Problem details -
Treat the line containing "cutter.hide_render = True" as the first line of the answer and the last line of the data as its final line, reproducing every line between exactly.

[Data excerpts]

-- Opening Marker --

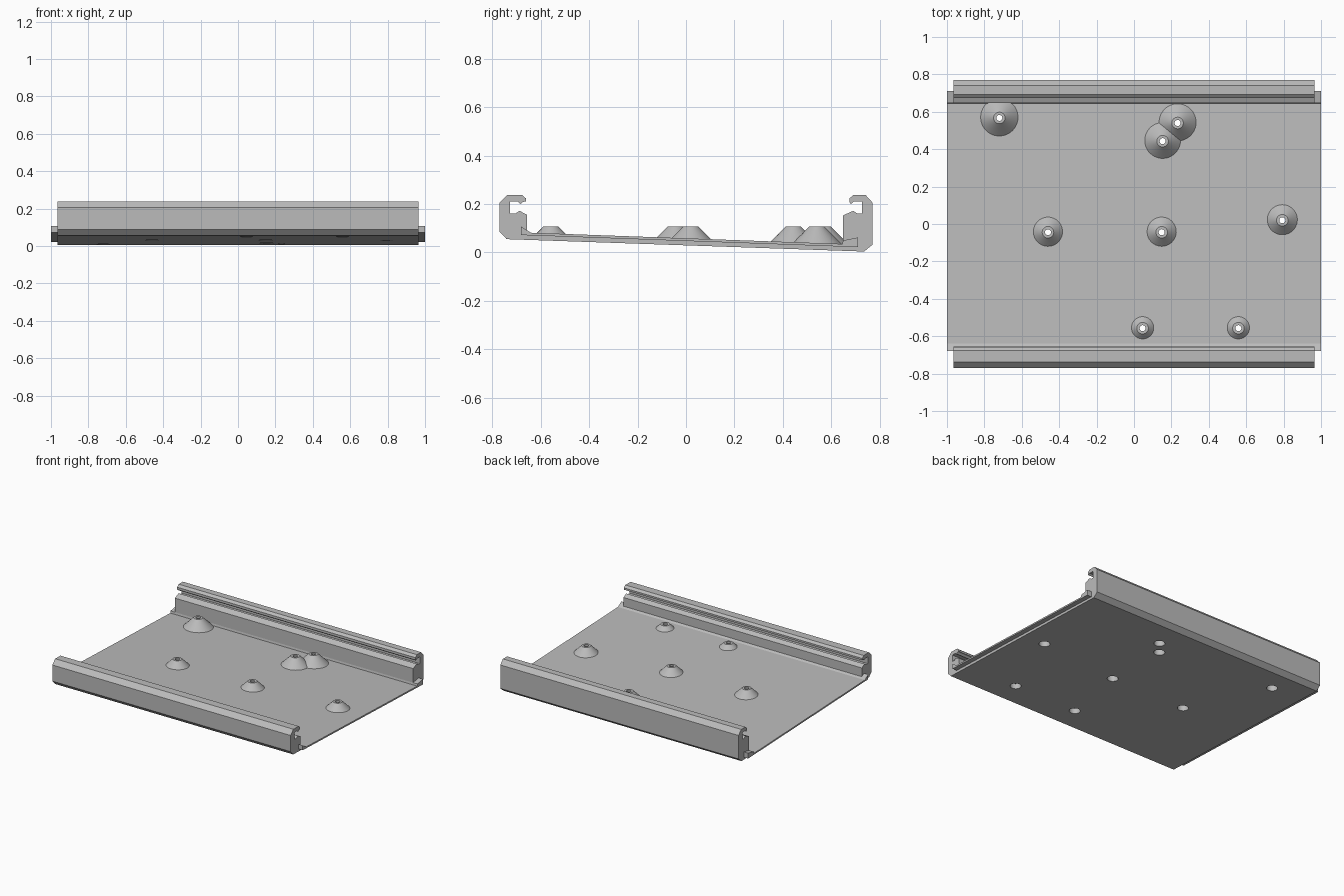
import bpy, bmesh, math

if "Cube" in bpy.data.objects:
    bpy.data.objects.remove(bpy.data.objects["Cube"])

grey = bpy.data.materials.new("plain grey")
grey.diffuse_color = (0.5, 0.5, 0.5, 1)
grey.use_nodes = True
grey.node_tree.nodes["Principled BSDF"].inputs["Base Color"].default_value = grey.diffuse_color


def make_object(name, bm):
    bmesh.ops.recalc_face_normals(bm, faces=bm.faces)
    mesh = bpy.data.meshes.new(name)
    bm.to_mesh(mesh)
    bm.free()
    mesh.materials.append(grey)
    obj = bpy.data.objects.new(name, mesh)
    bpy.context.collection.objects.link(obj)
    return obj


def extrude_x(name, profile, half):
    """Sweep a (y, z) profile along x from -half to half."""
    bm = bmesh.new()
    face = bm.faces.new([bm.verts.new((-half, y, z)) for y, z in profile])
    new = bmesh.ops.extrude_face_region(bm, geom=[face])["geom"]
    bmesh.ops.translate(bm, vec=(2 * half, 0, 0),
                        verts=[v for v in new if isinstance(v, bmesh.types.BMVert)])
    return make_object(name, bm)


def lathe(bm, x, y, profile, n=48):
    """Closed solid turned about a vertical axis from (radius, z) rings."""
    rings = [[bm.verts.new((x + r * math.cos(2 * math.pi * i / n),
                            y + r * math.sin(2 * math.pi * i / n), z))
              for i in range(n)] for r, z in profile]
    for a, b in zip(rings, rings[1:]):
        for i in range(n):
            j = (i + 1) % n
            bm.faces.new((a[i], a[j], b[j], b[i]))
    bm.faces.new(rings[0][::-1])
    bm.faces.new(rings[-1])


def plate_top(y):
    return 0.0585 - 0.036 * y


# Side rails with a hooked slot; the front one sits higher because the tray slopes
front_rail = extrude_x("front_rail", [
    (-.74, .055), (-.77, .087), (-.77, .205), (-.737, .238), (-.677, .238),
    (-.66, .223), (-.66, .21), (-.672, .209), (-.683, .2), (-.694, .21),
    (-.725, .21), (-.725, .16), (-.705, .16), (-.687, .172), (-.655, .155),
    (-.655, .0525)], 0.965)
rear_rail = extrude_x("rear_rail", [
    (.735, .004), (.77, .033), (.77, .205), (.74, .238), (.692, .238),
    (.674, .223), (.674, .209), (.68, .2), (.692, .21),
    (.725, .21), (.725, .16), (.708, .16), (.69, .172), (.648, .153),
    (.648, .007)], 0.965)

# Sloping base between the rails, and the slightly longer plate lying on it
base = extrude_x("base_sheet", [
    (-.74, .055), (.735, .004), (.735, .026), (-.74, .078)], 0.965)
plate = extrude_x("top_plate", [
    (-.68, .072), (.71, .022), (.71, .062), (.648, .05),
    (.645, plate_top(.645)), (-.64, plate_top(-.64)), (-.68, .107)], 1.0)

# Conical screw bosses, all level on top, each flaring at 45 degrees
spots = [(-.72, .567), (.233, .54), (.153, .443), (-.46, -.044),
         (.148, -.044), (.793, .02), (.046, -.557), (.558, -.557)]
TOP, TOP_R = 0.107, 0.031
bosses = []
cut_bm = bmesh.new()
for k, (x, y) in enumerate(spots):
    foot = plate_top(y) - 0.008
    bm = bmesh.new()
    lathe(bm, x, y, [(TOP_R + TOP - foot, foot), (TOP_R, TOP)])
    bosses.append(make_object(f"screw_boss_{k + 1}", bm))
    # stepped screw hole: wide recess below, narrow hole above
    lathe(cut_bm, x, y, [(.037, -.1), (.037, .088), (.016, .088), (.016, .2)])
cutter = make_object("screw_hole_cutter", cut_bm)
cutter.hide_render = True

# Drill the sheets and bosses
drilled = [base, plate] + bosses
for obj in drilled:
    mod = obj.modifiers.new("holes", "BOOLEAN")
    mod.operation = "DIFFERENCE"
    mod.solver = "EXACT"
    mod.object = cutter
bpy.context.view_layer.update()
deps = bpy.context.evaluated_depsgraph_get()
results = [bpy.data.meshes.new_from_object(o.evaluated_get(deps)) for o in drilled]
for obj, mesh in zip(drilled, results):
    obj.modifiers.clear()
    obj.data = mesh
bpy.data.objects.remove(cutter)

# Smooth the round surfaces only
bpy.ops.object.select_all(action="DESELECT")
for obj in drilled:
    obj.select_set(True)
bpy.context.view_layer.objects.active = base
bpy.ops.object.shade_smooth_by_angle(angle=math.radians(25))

-- Closing Marker --

Finished task -
cutter.hide_render = True

# Drill the sheets and bosses
drilled = [base, plate] + bosses
for obj in drilled:
    mod = obj.modifiers.new("holes", "BOOLEAN")
    mod.operation = "DIFFERENCE"
    mod.solver = "EXACT"
    mod.object = cutter
bpy.context.view_layer.update()
deps = bpy.context.evaluated_depsgraph_get()
results = [bpy.data.meshes.new_from_object(o.evaluated_get(deps)) for o in drilled]
for obj, mesh in zip(drilled, results):
    obj.modifiers.clear()
    obj.data = mesh
bpy.data.objects.remove(cutter)

# Smooth the round surfaces only
bpy.ops.object.select_all(action="DESELECT")
for obj in drilled:
    obj.select_set(True)
bpy.context.view_layer.objects.active = base
bpy.ops.object.shade_smooth_by_angle(angle=math.radians(25))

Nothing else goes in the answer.